If you're reading this post, chances are pretty good that you enjoy holiday music. If the mixes I've put together over the years prove anything, it's that the supply of holiday-themed tunes is both large and diverse — heck, I've included more than 600 different tracks on my annual collections, and I've barely scratched the surface! Of course, the vast majority of these tunes tend to be rather obscure. In fact, only a relative handful can truly be called holiday classics. Among the genuine classics, however, a surprising number have interesting and little-known backstories behind them.
The social bookmarking service Pocket has collected a series of interesting pieces on the surprising backstories behind a number of the best-known holiday classics. Many of our most familiar carols, for example, were popularized by Edward White Benson, who served as Archbishop of Canterbury from 1883 to 1896. Shortly before assuming that role, he devised the Festival of Nine Lessons and Carols in Truro as a way of luring folks out of the pubs and into church on Christmas Eve by appropriating a number of popular drinking songs and making them the centerpiece of the service. Among these were "I Saw Three Ships" and "Good King Wenceslas," neither of which in their original versions had anything to do with Christmas. "Jingle Bells," for that matter, has nothing to do with Christmas either, but was rather conceived as a Thanksgiving-related song!

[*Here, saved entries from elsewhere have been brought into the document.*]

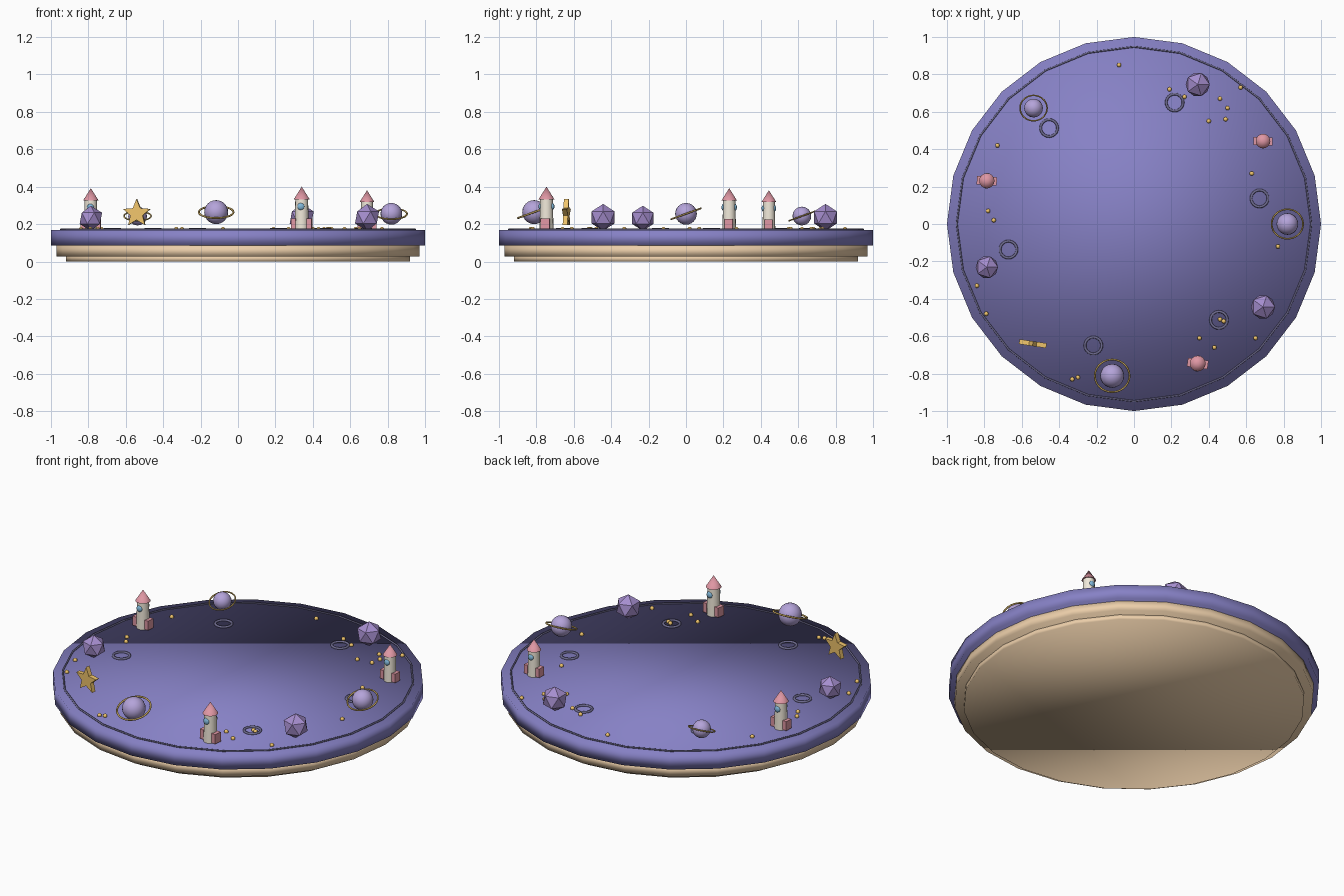
import bpy, bmesh, math
from math import sin, cos, pi, radians

if "Cube" in bpy.data.objects:
    bpy.data.objects.remove(bpy.data.objects["Cube"])

TOP = 0.168  # height of the board surface


def mat(name, rgb):
    m = bpy.data.materials.new(name)
    m.diffuse_color = (*rgb, 1)
    m.use_nodes = True
    m.node_tree.nodes["Principled BSDF"].inputs["Base Color"].default_value = m.diffuse_color
    return m


BLUE = mat("board_blue", (0.24, 0.22, 0.56))
TAN = mat("tan", (0.84, 0.62, 0.40))
DARK = mat("dark_trim", (0.16, 0.15, 0.28))
LILAC = mat("lilac", (0.46, 0.37, 0.70))
CRYSTAL = mat("crystal_purple", (0.38, 0.27, 0.62))
GOLD = mat("gold", (0.88, 0.56, 0.15))
BRONZE = mat("bronze", (0.62, 0.42, 0.12))
CREAM = mat("cream", (0.88, 0.82, 0.70))
PINK = mat("pink", (0.74, 0.31, 0.37))
SKY = mat("window_blue", (0.22, 0.48, 0.70))


def finish(name, material, shade="angle"):
    ob = bpy.context.object
    ob.name = name
    ob.data.materials.append(material)
    if shade == "angle":
        bpy.ops.object.shade_smooth_by_angle(angle=radians(35))
    elif shade == "smooth":
        bpy.ops.object.shade_smooth()
    return ob


def cone(name, material, x, y, z0, z1, r0, r1, n, shade="angle"):
    bpy.ops.mesh.primitive_cone_add(vertices=n, radius1=r0, radius2=r1, depth=z1 - z0,
                                    location=(x, y, (z0 + z1) / 2))
    return finish(name, material, shade)


def ball(name, material, loc, r, seg=20, rings=12, scale=(1, 1, 1)):
    bpy.ops.mesh.primitive_uv_sphere_add(segments=seg, ring_count=rings, radius=r, location=loc)
    bpy.context.object.scale = scale
    return finish(name, material, "smooth")


def torus(name, material, loc, R, r, n=24, rot=(0, 0, 0)):
    bpy.ops.mesh.primitive_torus_add(major_radius=R, minor_radius=r, major_segments=n,
                                     minor_segments=8, location=loc, rotation=rot)
    return finish(name, material, "smooth")


# Ringed planet
def planet(x, y, r):
    c = (x, y, TOP + 1.5 * r)
    ball("planet", LILAC, c, r)
    torus("planet_ring", BRONZE, c, r * 1.45, r * 0.08, 28, (0.35, 0, 0))


# Rocket: body, nose, side fins and round windows
def rocket(x, y, h, rot):
    k = h / 0.23
    z = TOP
    cone("rocket_body", CREAM, x, y, z, z + 0.165 * k, 0.037 * k, 0.034 * k, 16)
    cone("rocket_nose", PINK, x, y, z + 0.163 * k, z + h, 0.042 * k, 0, 16)
    for s in (-1, 1):
        d = s * 0.042 * k
        bpy.ops.mesh.primitive_cube_add(size=1, location=(x + d * cos(rot), y + d * sin(rot), z + 0.033 * k),
                                        rotation=(0, 0, rot))
        bpy.context.object.scale = (0.026 * k, 0.046 * k, 0.056 * k)
        finish("rocket_fin", PINK, "flat")
        w = s * 0.031 * k
        ball("rocket_window", SKY, (x - w * sin(rot), y + w * cos(rot), z + 0.125 * k),
             0.019 * k, 12, 8, (1, 0.6, 1))


# Faceted crystal
def crystal(x, y, r):
    bpy.ops.mesh.primitive_ico_sphere_add(subdivisions=1, radius=r, location=(x, y, TOP + 0.94 * r))
    finish("crystal", CRYSTAL, "flat")


# Upright five-pointed star
def star(x, y, R, rot):
    bm = bmesh.new()
    pts = []
    for i in range(10):
        q = R if i % 2 == 0 else R * 0.45
        a = pi / 2 + i * pi / 5
        pts.append(bm.verts.new((q * cos(a), -0.013, q * sin(a))))
    f = bm.faces.new(pts)
    ext = bmesh.ops.extrude_face_region(bm, geom=[f])
    bmesh.ops.translate(bm, vec=(0, 0.026, 0), verts=[v for v in ext["geom"] if isinstance(v, bmesh.types.BMVert)])
    bmesh.ops.recalc_face_normals(bm, faces=bm.faces)
    me = bpy.data.meshes.new("star")
    bm.to_mesh(me)
    bm.free()
    ob = bpy.data.objects.new("star", me)
    bpy.context.collection.objects.link(ob)
    ob.location = (x - 0.004, y - 0.02, 0.257)
    ob.rotation_euler = (0, 0, rot)
    me.materials.append(GOLD)


# Stepped round base, softly shaded across its edges
cone("foot_plate", TAN, 0, 0, 0, 0.03, 0.92, 0.92, 24, "smooth")
cone("middle_plate", TAN, 0, 0, 0.028, 0.085, 0.97, 0.97, 24, "smooth")
cone("top_board", BLUE, 0, 0, 0.085, TOP, 1, 1, 24, "smooth")
torus("edge_trim", DARK, (0, 0, TOP + 0.003), 0.948, 0.005)

# Decorations spaced in eleven slots around the board
slots = {0: (planet, 0.058), 1: (rocket, 0.213, -0.03), 2: (crystal, 0.072),
         4: (planet, 0.05), 5: (rocket, 0.224, -0.07), 6: (crystal, 0.067),
         7: (star, 0.077, -0.15), 8: (planet, 0.064), 9: (rocket, 0.232, -0.14),
         10: (crystal, 0.072)}
for i, (make, *args) in slots.items():
    a = i * 2 * pi / 11
    make(0.82 * cos(a), 0.82 * sin(a), *args)

# Crater rings
for i in range(6):
    a = radians(11.5 + 60 * i)
    torus("crater_ring", DARK, (0.685 * cos(a), 0.685 * sin(a), TOP + 0.003), 0.045, 0.007)

# Scattered gold beads
beads = [(-.08, .85), (.19, .72), (.27, .68), (.46, .67), (.5, .62), (.49, .56), (.4, .55), (.57, .73),
         (.63, .27), (.77, -.12), (.65, -.61), (.43, -.66), (.35, -.61), (.46, -.51), (.48, -.52),
         (-.3, -.82), (-.33, -.83), (-.79, -.48), (-.84, -.33), (-.75, .02), (-.78, .07), (-.73, .42)]
for x, y in beads:
    ball("gold_bead", GOLD, (x, y, TOP + 0.005), 0.012, 10, 6)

Anyway, you can check out the backstories behind these and other seasonal tunes by way of the articles connected to the link below and you'll pick up enough trivia to impress your fellow guests at holiday parties throughout the season!